History of Rotherwas Chapel

For over six centuries, Rotherwas Chapel was an integral part of a sizeable manor house, the seat of the De La Barre and later the Bodenham families. Nearby is the site of successive houses: the medieval half-timbered mansion, its stone-built Tudor extension (with elaborate formal gardens) and its Georgian successor, built in 1732 but itself demolished in 1926 (following the death of the last of the Bodenhams). 

Rotherwas Chapel, seen from the north-west

Rotherwas Chapel, seen from the north-west

Surviving documents record a chapel of ease at Rotherwas, for nearby Dinedor church in 1304. 

In 1483 the estate passed by marriage from the De La Barre family to the Bodenhams, and in the 1580s Sir Roger Bodenham enlarged the house and rebuilt the chapel. Sir Roger was converted to Roman Catholicism in 1606, apparently following a ‘miraculous’ cure of ‘a gross tumour in the legs’, and thereafter the chapel was used for worship by local Roman Catholics.

As Royalists, the family suffered after the Civil War, and their estate was confiscated. By 1732, however, their fortunes had revived sufficiently to enable Sir Charles Bodenham to replace the old house with a grand mansion. The chapel’s west tower was rebuilt in this period. The outhouses, barn and stable block also survive.  

The chapel interior was updated in 1868, when Charles Bodenham commissioned Edward Welby Pugin (the son of AWN Pugin, architect of the Houses of Parliament) to embellish the chapel. A few years later Bodenham’s widow, Irene, employed Edward’s younger brother, Peter Paul Pugin, to extend the east end.

Fortunately the chapel survived the demolition of the house, and was taken into the guardianship of the state in 1928.

Description

Externally, features from different periods can still be seen, including the chapel’s medieval and Tudor sandstone core, the Georgian tower, and the Victorian spire and porch.

The interior features the same mixture of parts from different dates, from the 14th-century north nave windows to the Victorian chancel, sanctuary and south-east chapel. The western three bays of the church form the nave as reconstructed by Sir Roger Bodenham in about 1589.

This date is inscribed on one of the roof beams to commemorate the birth of Sir Roger’s son Thomas.

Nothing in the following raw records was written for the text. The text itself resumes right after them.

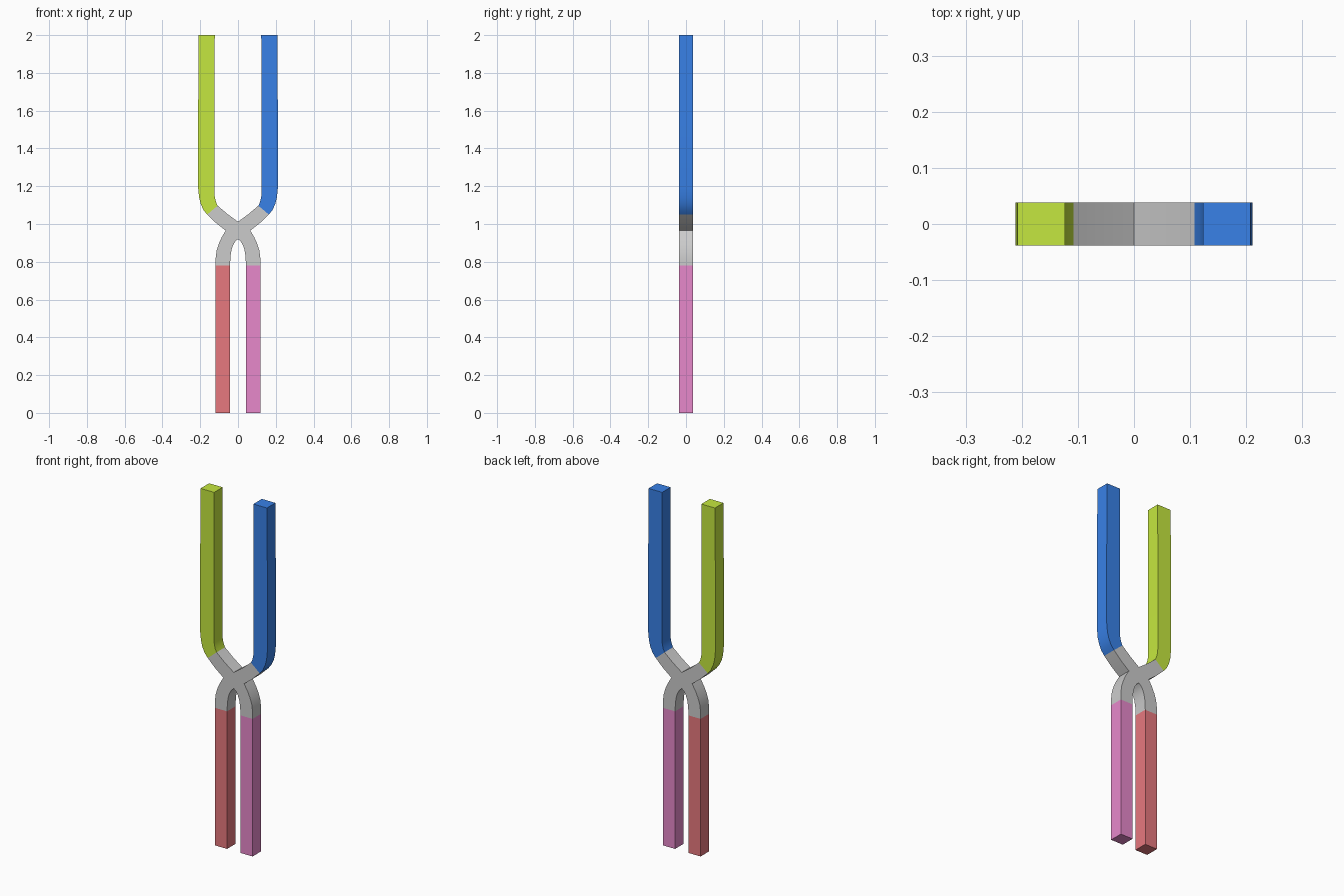
import bpy, bmesh, math

if "Cube" in bpy.data.objects:
    bpy.data.objects.remove(bpy.data.objects["Cube"])

HALF = 0.038  # half thickness in y


def material(name, rgb):
    m = bpy.data.materials.new(name)
    m.diffuse_color = (*rgb, 1)
    m.use_nodes = True
    m.node_tree.nodes["Principled BSDF"].inputs["Base Color"].default_value = m.diffuse_color
    return m


def plate(name, outline, mat=None):
    """Extrude a closed x/z outline through the thickness of the tool."""
    bm = bmesh.new()
    face = bm.faces.new([bm.verts.new((x, -HALF, z)) for x, z in outline])
    ext = bmesh.ops.extrude_face_region(bm, geom=[face])
    moved = [g for g in ext["geom"] if isinstance(g, bmesh.types.BMVert)]
    bmesh.ops.translate(bm, verts=moved, vec=(0, 2 * HALF, 0))
    bmesh.ops.recalc_face_normals(bm, faces=bm.faces)
    mesh = bpy.data.meshes.new(name)
    bm.to_mesh(mesh)
    bm.free()
    obj = bpy.data.objects.new(name, mesh)
    bpy.context.collection.objects.link(obj)
    if mat:
        mesh.materials.append(mat)
    bpy.ops.object.select_all(action="DESELECT")
    obj.select_set(True)
    bpy.context.view_layer.objects.active = obj
    bpy.ops.object.shade_smooth_by_angle(angle=math.radians(30))
    return obj


def flip(points):
    return [(-x, z) for x, z in points]


# Crossing: right half outline from bottom notch round to top notch
half = [(0, 0.92), (0.012, 0.91), (0.024, 0.893), (0.034, 0.865), (0.04, 0.83), (0.042, 0.78),
        (0.118, 0.78), (0.118, 0.82), (0.113, 0.86), (0.102, 0.895), (0.086, 0.93), (0.065, 0.965),
        (0.115, 1.004), (0.163, 1.05),
        (0.108, 1.097), (0.055, 1.052), (0, 1.012)]
plate("crossing", half + flip(half[-2:0:-1]))

# Bent upper arms and straight lower arms, mirrored left and right
upper = [(0.163, 1.05), (0.182, 1.073), (0.197, 1.105), (0.206, 1.14), (0.211, 1.19),
         (0.211, 1.58), (0.208, 2.0), (0.123, 2.0),
         (0.125, 1.58), (0.125, 1.18), (0.123, 1.145), (0.117, 1.117), (0.108, 1.097)]
lower = [(0.042, 0.0), (0.118, 0.0), (0.118, 0.78), (0.042, 0.78)]

parts = [("upper_arm", upper, (0.56, 0.80, 0.05), (0.04, 0.22, 0.80)),
         ("lower_arm", lower, (0.80, 0.19, 0.21), (0.80, 0.25, 0.60))]
for name, shape, left_rgb, right_rgb in parts:
    plate(name + "_left", flip(shape), material(name + "_left_paint", left_rgb))
    plate(name + "_right", shape, material(name + "_right_paint", right_rgb))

The ornamental Elizabethan roof comprises a complex scheme of tie-beams, arched braces and pendants. The former west gallery, which held the lord of the manor’s pew, has a blocked fireplace. The south window of the chapel depicts in detail Sir Roger Bodenham’s pilgrimage, his cure from disease and his conversion to Roman Catholicism.

    

The Pugins’ Designs

The Pugins’ Victorian additions, including the elaborate decoration of the east window, altar, screen and lower walls, are the chapel’s most striking features.

The east window has portrait figures of Charles and Irene Bodenham. The apsidal sanctuary has a restored tiled floor and elaborate reredos behind the carved wooden altar.

On the north side, a door leads to the vestry – complete with ornate chimney and fireplace – and the pinewood confessional, entered from the nave.

The south-east chapel was built by Irene Bodenham to house her husband’s, and later her own, tomb, though the remains of both were removed in 1912.

 

FIND MORE PROPERTY HISTORIES 

Further Reading

Fisher, M, Pugin-land: AWN Pugin, Lord Shrewsbury and the Gothic Revival in Staffordshire (Stafford, 2002)

Note

The text on this page is derived from the Heritage Unlocked series of guidebooks, published in 2002–6. We intend to update and enhance the content as soon as possible to provide more information on the property and its history.

'step into englands story